> TASK DETAILS
Please return every line of the records that contains the word "cartons".

[EXERCISE MATERIAL Boundary: Start]

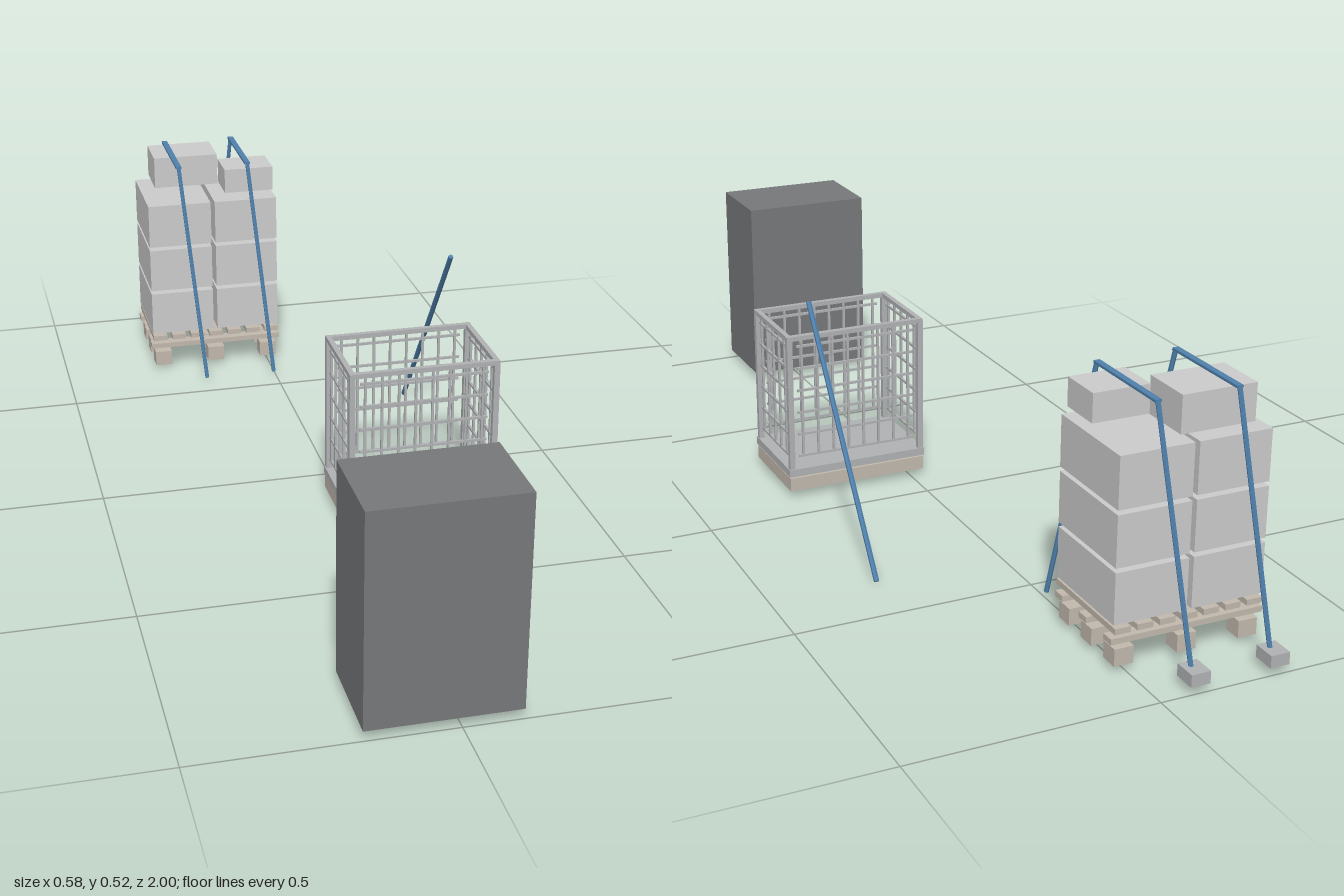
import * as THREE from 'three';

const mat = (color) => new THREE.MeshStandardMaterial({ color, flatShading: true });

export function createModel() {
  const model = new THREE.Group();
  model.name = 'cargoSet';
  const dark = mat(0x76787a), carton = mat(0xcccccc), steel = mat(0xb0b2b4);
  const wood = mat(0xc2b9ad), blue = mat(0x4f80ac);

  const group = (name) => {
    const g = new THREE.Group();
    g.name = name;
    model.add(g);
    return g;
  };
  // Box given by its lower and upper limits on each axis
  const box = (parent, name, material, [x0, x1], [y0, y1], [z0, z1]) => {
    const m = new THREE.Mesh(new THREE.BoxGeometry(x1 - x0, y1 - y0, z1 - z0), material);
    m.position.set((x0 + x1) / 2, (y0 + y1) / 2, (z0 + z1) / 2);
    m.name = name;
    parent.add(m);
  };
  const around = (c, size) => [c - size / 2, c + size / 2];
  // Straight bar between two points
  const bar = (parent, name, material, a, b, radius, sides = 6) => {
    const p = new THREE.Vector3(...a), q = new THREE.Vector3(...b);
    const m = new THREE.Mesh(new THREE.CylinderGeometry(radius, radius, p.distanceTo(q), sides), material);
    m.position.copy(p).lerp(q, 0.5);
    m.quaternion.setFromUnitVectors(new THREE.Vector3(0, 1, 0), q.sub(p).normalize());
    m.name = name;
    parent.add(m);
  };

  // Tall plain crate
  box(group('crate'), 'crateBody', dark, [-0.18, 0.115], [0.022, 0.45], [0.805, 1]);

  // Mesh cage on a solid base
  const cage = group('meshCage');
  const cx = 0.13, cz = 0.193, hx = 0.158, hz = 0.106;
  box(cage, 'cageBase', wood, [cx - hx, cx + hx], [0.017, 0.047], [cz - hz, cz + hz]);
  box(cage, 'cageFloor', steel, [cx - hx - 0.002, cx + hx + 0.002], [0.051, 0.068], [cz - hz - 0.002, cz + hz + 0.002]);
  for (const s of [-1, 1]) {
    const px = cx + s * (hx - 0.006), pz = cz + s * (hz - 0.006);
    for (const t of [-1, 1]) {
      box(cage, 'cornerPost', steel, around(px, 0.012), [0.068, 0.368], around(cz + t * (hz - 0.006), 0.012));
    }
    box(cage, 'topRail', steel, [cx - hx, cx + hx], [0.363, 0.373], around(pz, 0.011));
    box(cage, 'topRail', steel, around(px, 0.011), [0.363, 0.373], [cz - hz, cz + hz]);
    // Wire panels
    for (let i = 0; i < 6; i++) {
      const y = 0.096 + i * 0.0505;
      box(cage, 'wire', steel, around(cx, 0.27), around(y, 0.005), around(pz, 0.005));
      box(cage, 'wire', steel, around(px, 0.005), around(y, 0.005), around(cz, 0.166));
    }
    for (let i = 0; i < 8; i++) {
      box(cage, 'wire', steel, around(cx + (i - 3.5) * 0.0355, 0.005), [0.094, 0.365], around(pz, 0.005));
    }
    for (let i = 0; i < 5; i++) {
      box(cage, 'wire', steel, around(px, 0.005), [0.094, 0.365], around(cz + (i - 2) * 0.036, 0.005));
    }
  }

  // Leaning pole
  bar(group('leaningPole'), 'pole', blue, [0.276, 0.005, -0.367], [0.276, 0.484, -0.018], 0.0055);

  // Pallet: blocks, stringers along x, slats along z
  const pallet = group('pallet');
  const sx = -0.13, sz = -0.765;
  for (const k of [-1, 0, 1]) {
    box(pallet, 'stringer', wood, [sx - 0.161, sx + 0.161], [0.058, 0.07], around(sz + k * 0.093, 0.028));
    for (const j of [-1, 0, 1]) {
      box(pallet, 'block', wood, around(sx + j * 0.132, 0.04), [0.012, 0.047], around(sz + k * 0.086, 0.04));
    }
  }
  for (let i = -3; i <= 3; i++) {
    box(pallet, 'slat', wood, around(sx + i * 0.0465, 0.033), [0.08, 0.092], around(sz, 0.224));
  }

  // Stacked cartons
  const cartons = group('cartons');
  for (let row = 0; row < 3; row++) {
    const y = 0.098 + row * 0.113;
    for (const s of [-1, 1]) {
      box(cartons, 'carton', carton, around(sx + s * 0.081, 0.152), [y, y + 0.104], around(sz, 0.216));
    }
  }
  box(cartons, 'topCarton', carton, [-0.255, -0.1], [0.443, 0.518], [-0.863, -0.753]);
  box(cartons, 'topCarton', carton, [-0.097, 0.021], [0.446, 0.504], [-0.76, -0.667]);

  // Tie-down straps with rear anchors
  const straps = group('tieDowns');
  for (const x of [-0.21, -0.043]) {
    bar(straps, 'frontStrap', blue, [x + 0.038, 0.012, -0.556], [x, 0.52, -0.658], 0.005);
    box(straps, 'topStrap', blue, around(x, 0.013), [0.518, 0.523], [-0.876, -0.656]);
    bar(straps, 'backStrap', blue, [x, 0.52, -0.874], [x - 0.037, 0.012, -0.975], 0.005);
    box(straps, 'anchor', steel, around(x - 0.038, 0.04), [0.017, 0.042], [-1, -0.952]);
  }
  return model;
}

[EXERCISE MATERIAL Boundary: End]
[EXERCISE MATERIAL Boundary: Start]

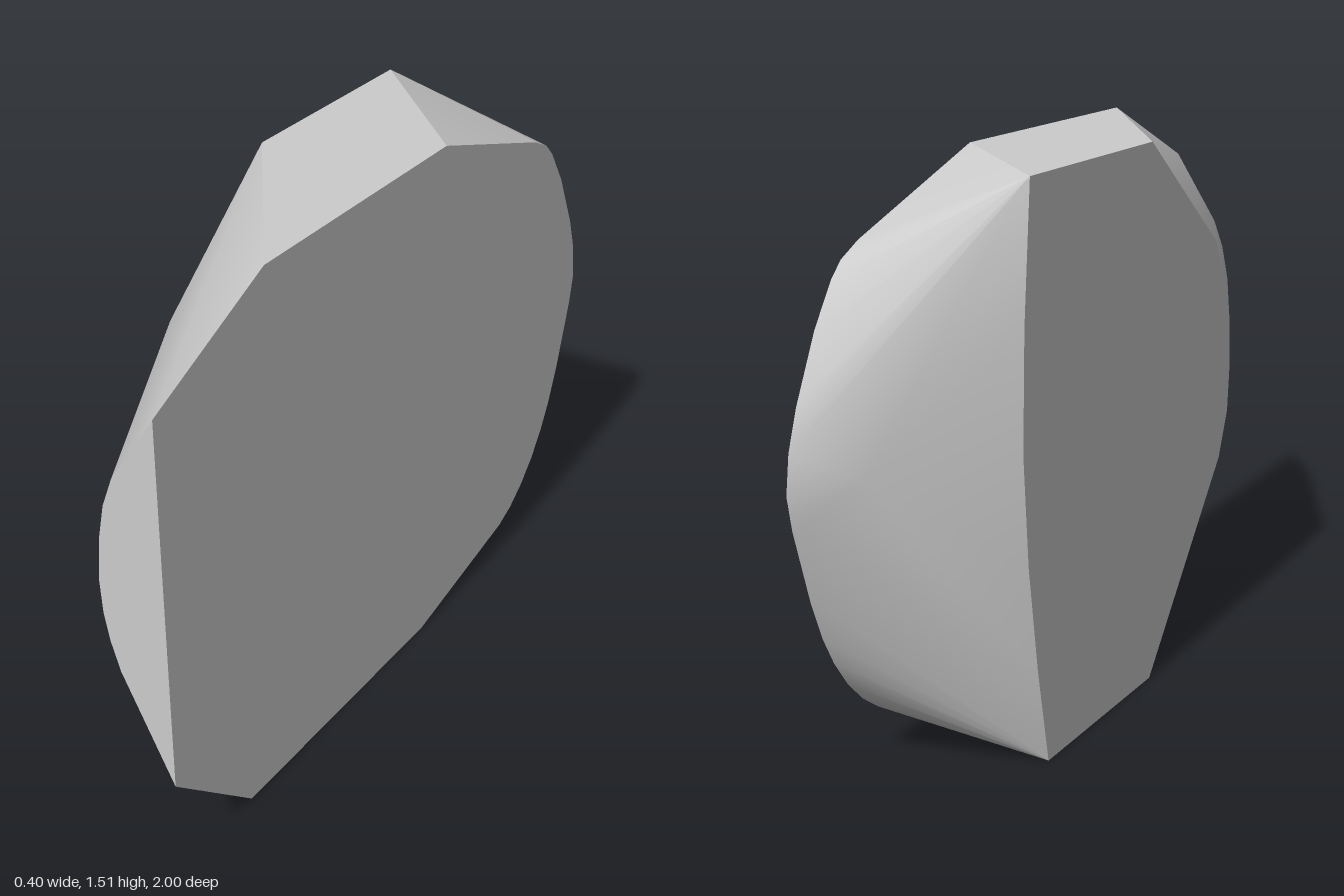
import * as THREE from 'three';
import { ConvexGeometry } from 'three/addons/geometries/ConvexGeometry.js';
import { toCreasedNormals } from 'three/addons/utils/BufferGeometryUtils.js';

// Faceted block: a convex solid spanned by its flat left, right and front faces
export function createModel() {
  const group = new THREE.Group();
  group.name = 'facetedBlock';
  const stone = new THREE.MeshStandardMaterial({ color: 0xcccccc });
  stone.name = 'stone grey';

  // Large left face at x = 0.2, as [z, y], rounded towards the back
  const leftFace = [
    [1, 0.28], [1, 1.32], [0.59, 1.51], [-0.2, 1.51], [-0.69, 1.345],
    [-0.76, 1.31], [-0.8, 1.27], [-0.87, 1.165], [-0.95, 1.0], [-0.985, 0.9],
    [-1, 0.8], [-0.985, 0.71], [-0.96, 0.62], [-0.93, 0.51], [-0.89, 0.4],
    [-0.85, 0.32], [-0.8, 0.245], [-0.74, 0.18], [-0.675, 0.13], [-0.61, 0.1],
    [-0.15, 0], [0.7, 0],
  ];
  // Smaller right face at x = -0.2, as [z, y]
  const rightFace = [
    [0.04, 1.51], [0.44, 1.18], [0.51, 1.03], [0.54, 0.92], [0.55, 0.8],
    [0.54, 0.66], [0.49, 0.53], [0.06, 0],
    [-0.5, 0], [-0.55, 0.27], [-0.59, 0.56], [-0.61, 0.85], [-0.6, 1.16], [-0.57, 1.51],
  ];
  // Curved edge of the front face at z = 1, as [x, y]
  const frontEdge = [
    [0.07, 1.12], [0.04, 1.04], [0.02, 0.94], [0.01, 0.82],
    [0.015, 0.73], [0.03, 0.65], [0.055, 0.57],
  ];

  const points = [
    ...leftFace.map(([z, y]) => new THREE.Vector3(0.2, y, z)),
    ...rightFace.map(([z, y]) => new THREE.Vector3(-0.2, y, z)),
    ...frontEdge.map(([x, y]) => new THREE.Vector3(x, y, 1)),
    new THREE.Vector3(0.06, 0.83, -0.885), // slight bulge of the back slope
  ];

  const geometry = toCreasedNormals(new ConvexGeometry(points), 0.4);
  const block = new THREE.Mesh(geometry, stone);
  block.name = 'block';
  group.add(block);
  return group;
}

[EXERCISE MATERIAL Boundary: End]

> ANSWER TO THIS PROBLEM
  // Stacked cartons
  const cartons = group('cartons');
      box(cartons, 'carton', carton, around(sx + s * 0.081, 0.152), [y, y + 0.104], around(sz, 0.216));
  box(cartons, 'topCarton', carton, [-0.255, -0.1], [0.443, 0.518], [-0.863, -0.753]);
  box(cartons, 'topCarton', carton, [-0.097, 0.021], [0.446, 0.504], [-0.76, -0.667]);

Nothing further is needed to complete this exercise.